Forging an unexpected alliance with Mathilde is Sister Maria, in many ways the wisest and most stable figure in the convent. Tellingly, her own relatively worldly past — she wasn’t a virgin when she took her vow of chastity — has equipped her to deal with the trauma better than the own nuns. By contrast, Rev. Mother icily regards the secular young doctor as a necessary evil, especially when Mathilde brings along a more experienced male colleague, Samuel (Vincent Macaigne, excellent), to help with the deliveries, and insists on maintaining appearances at all costs. Stubborn, judgmental and short-sighted though she may be, the elder nun is clearly aware that a public scandal of this magnitude would destroy what little respect or authority the Church still commands, making “Agnus Dei” very much a movie about the weakening grip of religious institutions in turbulent times and amid changing regimes.

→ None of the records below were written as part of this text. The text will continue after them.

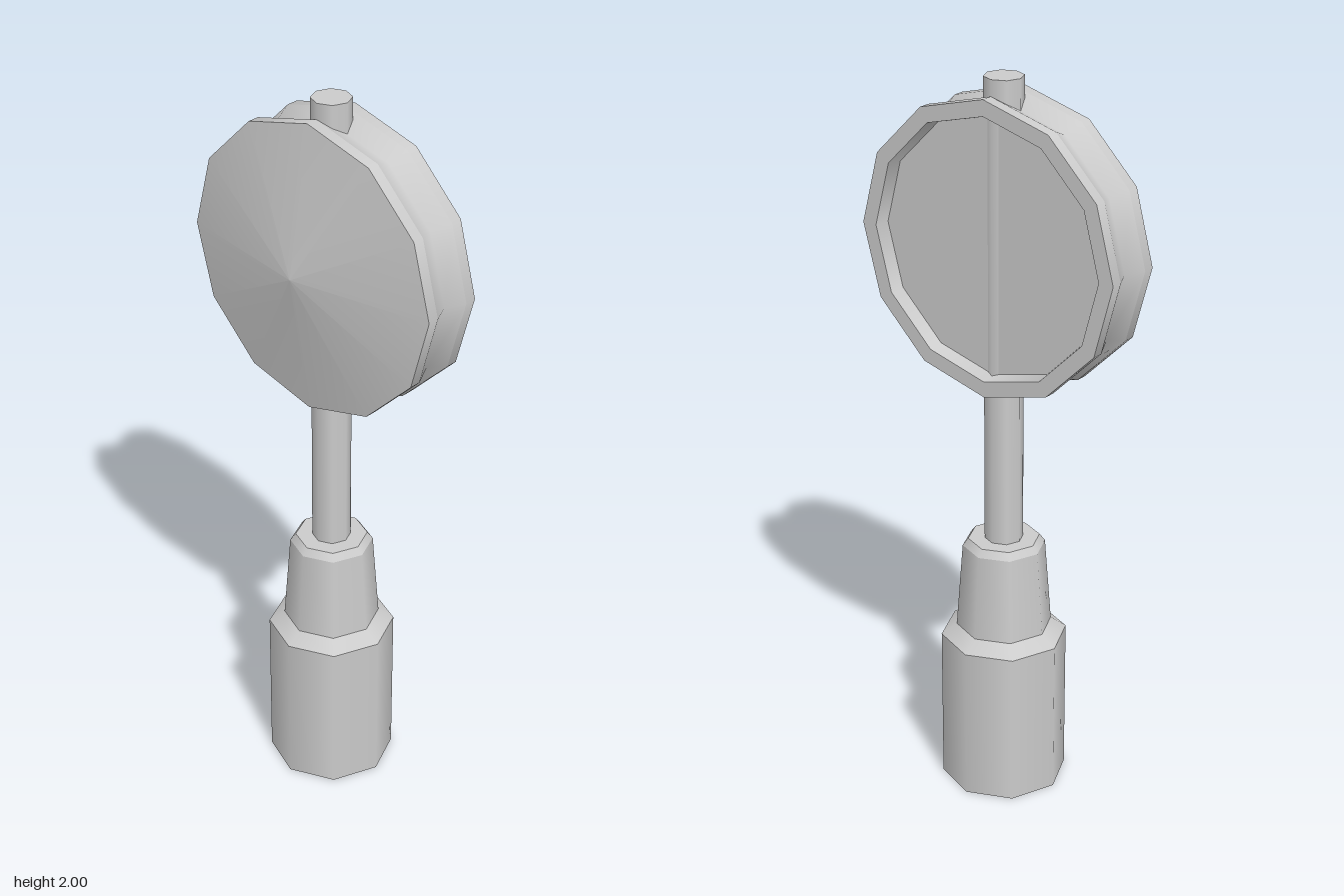
import * as THREE from 'three';
import { mergeGeometries } from 'three/addons/utils/BufferGeometryUtils.js';

const material = new THREE.MeshStandardMaterial({ color: 0xcccccc });

// Revolves several profiles of [radius, height]; each is smooth, with sharp edges between them
function turned(name, sides, profiles) {
  const parts = profiles.map((profile) =>
    new THREE.LatheGeometry(profile.map(([r, y]) => new THREE.Vector2(r, y)), sides));
  const mesh = new THREE.Mesh(mergeGeometries(parts), material);
  mesh.name = name;
  return mesh;
}

// Splits a profile into single straight segments, so every corner is sharp
const segments = (points) => points.slice(1).map((p, i) => [points[i], p]);

export function createModel() {
  const group = new THREE.Group();
  group.name = 'discOnHandle';

  // Eight-sided grip with a tapered collar
  group.add(turned('handle', 8, segments([
    [0, 0], [0.172, 0], [0.172, 0.44], [0.13, 0.47],
    [0.112, 0.71], [0.097, 0.73], [0, 0.73],
  ])));

  // Thin rod running up through the disc
  group.add(turned('shaft', 8, segments([
    [0, 0.7], [0.052, 0.7], [0.052, 2], [0, 2],
  ])));

  // Twelve-sided disc: recessed back, grooved rim, shallow pointed front
  const R = 0.395;
  const disc = turned('disc', 12, [
    ...segments([[0, -0.045], [0.345, -0.045], [0.352, -0.085], [R, -0.085], [R, -0.053]]),
    [[R, -0.053], [0.37, 0], [R, 0.053]],
    ...segments([[R, 0.053], [R, 0.085], [0, 0.152]]),
  ]);
  disc.rotation.x = Math.PI / 2;
  disc.position.y = 1.563;
  group.add(disc);

  return group;
}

All the more remarkable, then, that Fontaine’s film manages to respect faith even though it refuses to partake of it, and its dramatic progress is often defined by the push-pull of its characters’ opposing worldviews. Mathilde comes to respect that many of the nuns continue to uphold their beliefs, even when it would appear that God has abandoned them; for their part, the nuns learn to appreciate the virtues of dishonesty when the quick-thinking Mathilde contrives an excuse to keep another troupe of Russian soldiers at bay. Meanwhile, she carries on a friendly, not-strictly-professional relationship with Samuel, who, with his grim awareness of how few of his fellow Jews remain in Europe, offers his own mordant perspective on the proceedings.

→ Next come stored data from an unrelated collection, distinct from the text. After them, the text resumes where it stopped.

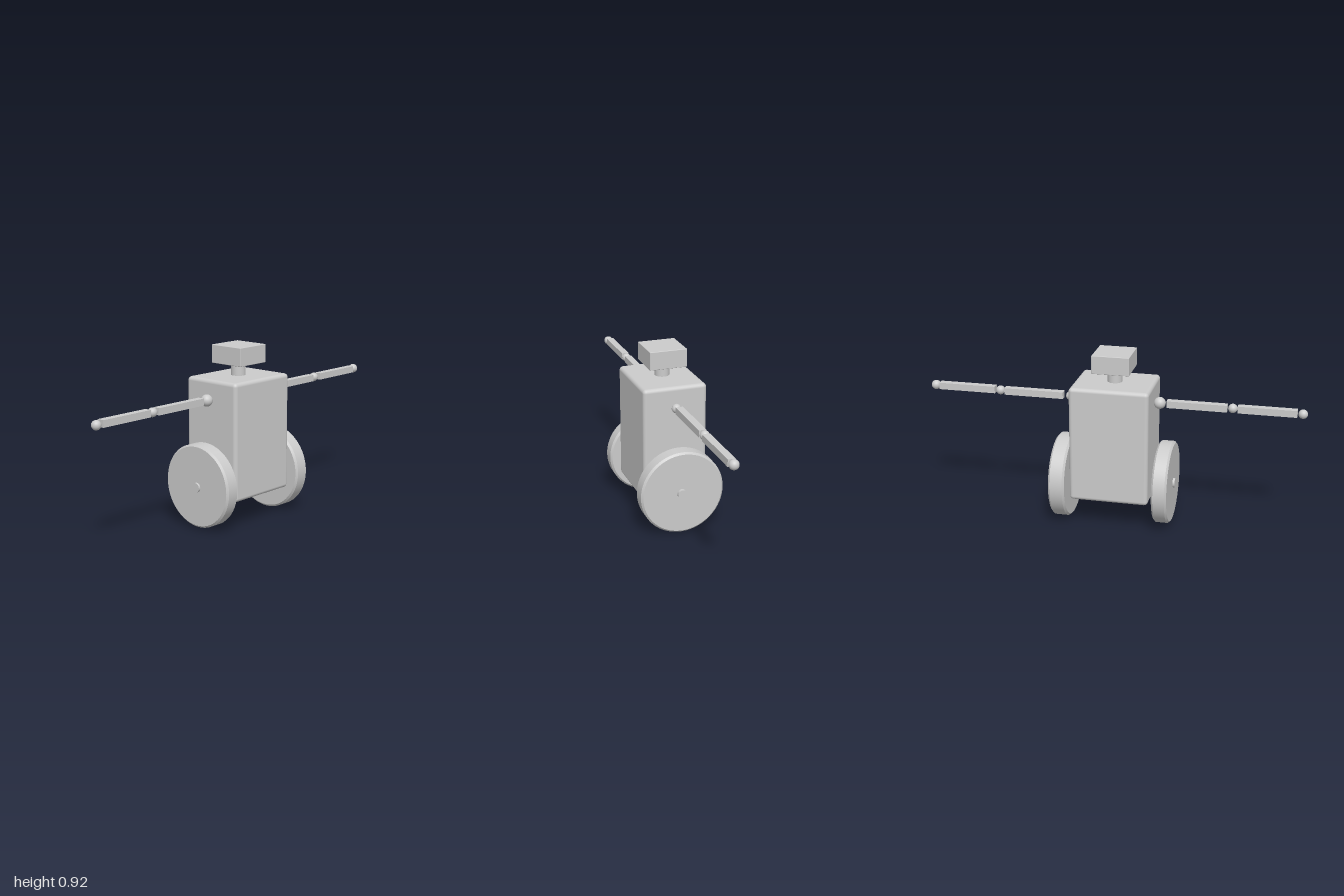
import * as THREE from 'three';
import { RoundedBoxGeometry } from 'three/addons/geometries/RoundedBoxGeometry.js';

const material = new THREE.MeshStandardMaterial({ color: 0xcccccc });

export function createModel() {
  const model = new THREE.Group();

  function add(name, geometry, x, y, z) {
    const mesh = new THREE.Mesh(geometry, material);
    mesh.name = name;
    mesh.position.set(x, y, z);
    model.add(mesh);
    return mesh;
  }

  // Body, neck and head
  add('body', new RoundedBoxGeometry(0.415, 0.615, 0.338, 4, 0.02), -0.012, 0.457, 0.003);
  add('neck', new THREE.CylinderGeometry(0.038, 0.038, 0.1, 32), -0.012, 0.8, 0.003);
  add('head', new RoundedBoxGeometry(0.196, 0.096, 0.198, 2, 0.003), -0.008, 0.875, 0.002);

  // Axle through both wheels
  add('axle', new THREE.CylinderGeometry(0.025, 0.025, 0.65, 32), -0.012, 0.225, 0.003).rotation.z = Math.PI / 2;

  // Solid disc wheels with a bevelled rim; separate profile segments keep the faces flat
  function wheel(name, radius, width, x, y, z) {
    const h = width / 2, b = 0.01;
    const group = new THREE.Group();
    group.name = name;
    const profile = [[0, -h], [radius - b, -h], [radius, -h + b], [radius, h - b], [radius - b, h], [0, h]];
    for (let i = 0; i < profile.length - 1; i++) {
      const points = [profile[i], profile[i + 1]].map(([r, t]) => new THREE.Vector2(r, t));
      group.add(new THREE.Mesh(new THREE.LatheGeometry(points, 64), material));
    }
    group.rotation.z = Math.PI / 2;
    group.position.set(x, y, z);
    model.add(group);
  }
  wheel('rightWheel', 0.217, 0.08, -0.286, 0.229, 0);
  wheel('leftWheel', 0.222, 0.086, 0.254, 0.226, -0.002);

  // Arms: ball joints [x, y, z, radius] and square bars [x start, x end, y, z]
  function arm(side, joints, bars) {
    ['Shoulder', 'Elbow', 'Hand'].forEach((part, i) => {
      const [x, y, z, r] = joints[i];
      add(side + part, new THREE.SphereGeometry(r, 24, 16), x, y, z);
    });
    ['UpperArm', 'Forearm'].forEach((part, i) => {
      const [a, b, y, z] = bars[i];
      add(side + part, new THREE.BoxGeometry(Math.abs(b - a), 0.036, 0.038), (a + b) / 2, y, z);
    });
  }
  arm('right',
    [[-0.248, 0.664, 0.002, 0.031], [-0.624, 0.664, 0.002, 0.024], [-0.977, 0.661, 0.003, 0.024]],
    [[-0.286, -0.596, 0.664, 0.001], [-0.65, -0.949, 0.664, 0.001]]);
  arm('left',
    [[0.228, 0.664, 0.01, 0.024], [0.61, 0.668, 0.008, 0.024], [0.973, 0.67, 0.012, 0.025]],
    [[0.265, 0.585, 0.667, 0.009], [0.639, 0.949, 0.669, 0.013]]);

  return model;
}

Shot in a deliberately drab, muted palette perfectly suited to the convent’s plain-looking environs, “Agnus Dei” in some ways recalls “Of Gods and Men” (2010), Xavier Beauvois’ magisterial tragedy about Trappist monks coming under siege from Muslim fundamentalists in Algeria. Although less austere and ultimately more sentimental, with a faint streak of humor that occasionally breaks its grave surface, Fontaine’s film (which might have been titled “Of Gods and Women”) unfolds at a revealingly slow pace and with an appreciable sense of mystery; it’s in no hurry to reveal the awful particulars of what the nuns have seen and endured, or the challenging new directions in which their experience might lead them. Whether the effect strikes you as artfully withholding or meticulously sanitized (the moving strains of Max Richter’s “On the Nature of Daylight” arrive right on cue), what the picture leaves us with is a fresh understanding of our capacity to respond to suffering with good or evil, and to find new definitions of grace and vocation.

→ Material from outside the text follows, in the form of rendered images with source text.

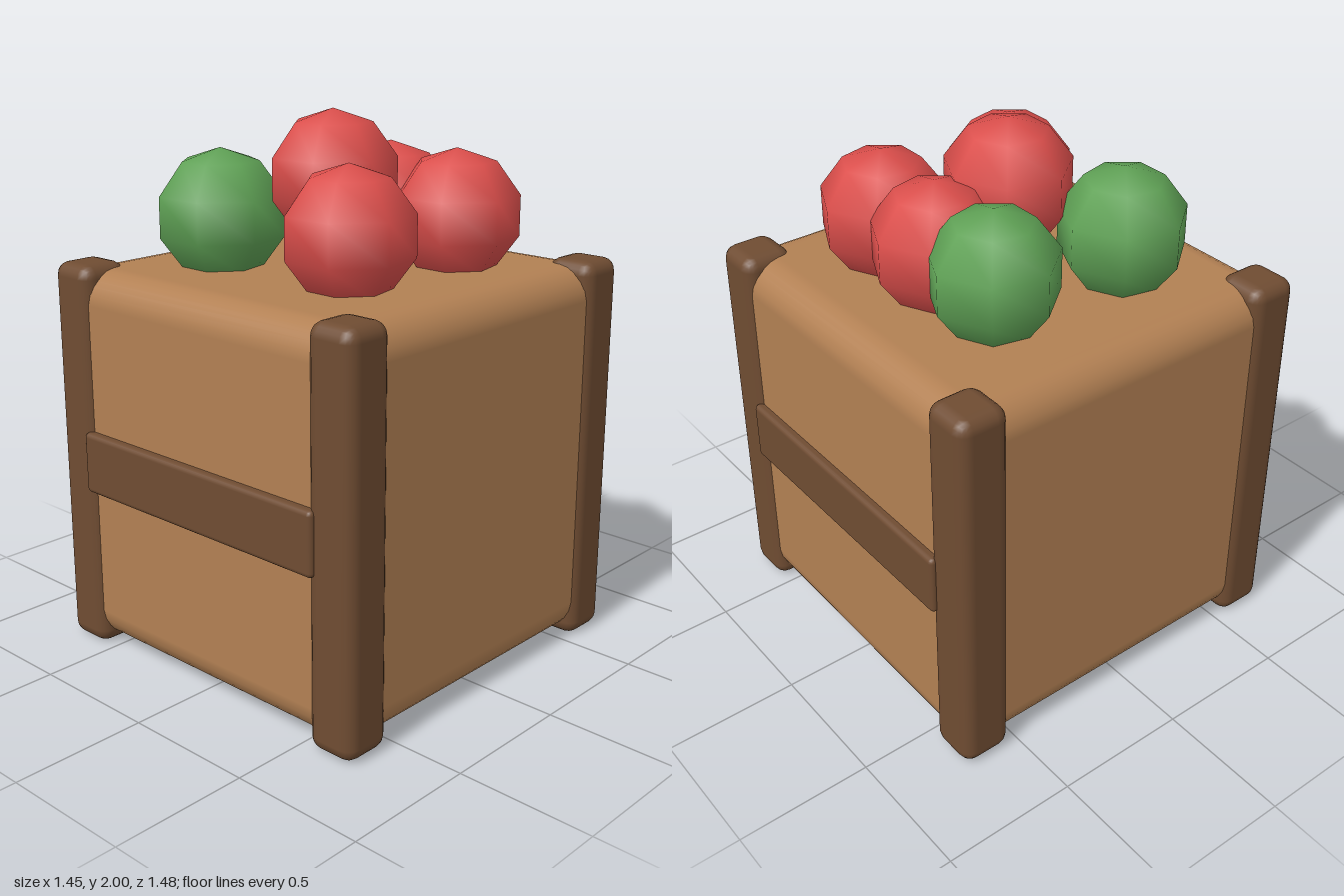
import * as THREE from 'three';
import { RoundedBoxGeometry } from 'three/addons/geometries/RoundedBoxGeometry.js';

function material(name, color) {
  const m = new THREE.MeshStandardMaterial({ color });
  m.name = name;
  return m;
}

export function createModel() {
  const group = new THREE.Group();
  group.name = 'appleCrate';
  const wood = material('lightWood', 0xb28053);
  const darkWood = material('darkWood', 0x6f4c32);
  const red = material('redSkin', 0xdb4e4b);
  const green = material('greenSkin', 0x5fa155);

  function add(name, geometry, mat, x, y, z) {
    const mesh = new THREE.Mesh(geometry, mat);
    mesh.name = name;
    mesh.position.set(x, y, z);
    group.add(mesh);
  }

  // Softly rounded crate body
  add('crateBody', new RoundedBoxGeometry(1.42, 1.42, 1.42, 3, 0.12), wood, 0, 0.73, 0);

  // Corner posts, with a slat across the front and the back
  const post = new RoundedBoxGeometry(0.195, 1.46, 0.195, 2, 0.05);
  const slat = new RoundedBoxGeometry(1.14, 0.23, 0.1, 2, 0.018);
  for (const sz of [1, -1]) {
    for (const sx of [1, -1]) {
      add('cornerPost', post, darkWood, sx * 0.629, 0.73, sz * 0.629);
    }
    add(sz > 0 ? 'frontSlat' : 'backSlat', slat, darkWood, 0, 0.735, sz * 0.692);
  }

  // Low-sided apples heaped on top, a corner of each pointing back
  const apple = new THREE.SphereGeometry(0.24, 7, 5).rotateY(-Math.PI / 2);
  const apples = [
    [green, -0.285, 1.62, -0.26],
    [red, 0, 1.62, -0.287],
    [red, 0.31, 1.62, -0.287],
    [green, -0.31, 1.62, 0.278],
    [red, 0.285, 1.62, 0.253],
    [red, 0, 1.76, 0.024],
  ];
  for (const [mat, x, y, z] of apples) add('apple', apple, mat, x, y, z);

  return group;
}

De Laage, best known for her work in Melanie Laurent’s “Breathe,” anchors the drama with a calm and assurance that rarely waver, even when her character is forced to act under the most trying of circumstances; Buzek is no less impressive, her icy veneer thawing by expertly controlled degrees. But the film’s standout turn comes, unsurprisingly, from Kulesza; so riveting as a cynical, hard-drinking, atheist ex-prosecutor in Pawel Pawlikowski’s “Ida,” she brings the same steely edge to her domineering Rev. Mother, a woman who ostensibly hails from the opposite end of the moral and religious spectrum. In both performances, the actress illuminates the inner life of a misguided authority figure with equal parts cruelty and compassion.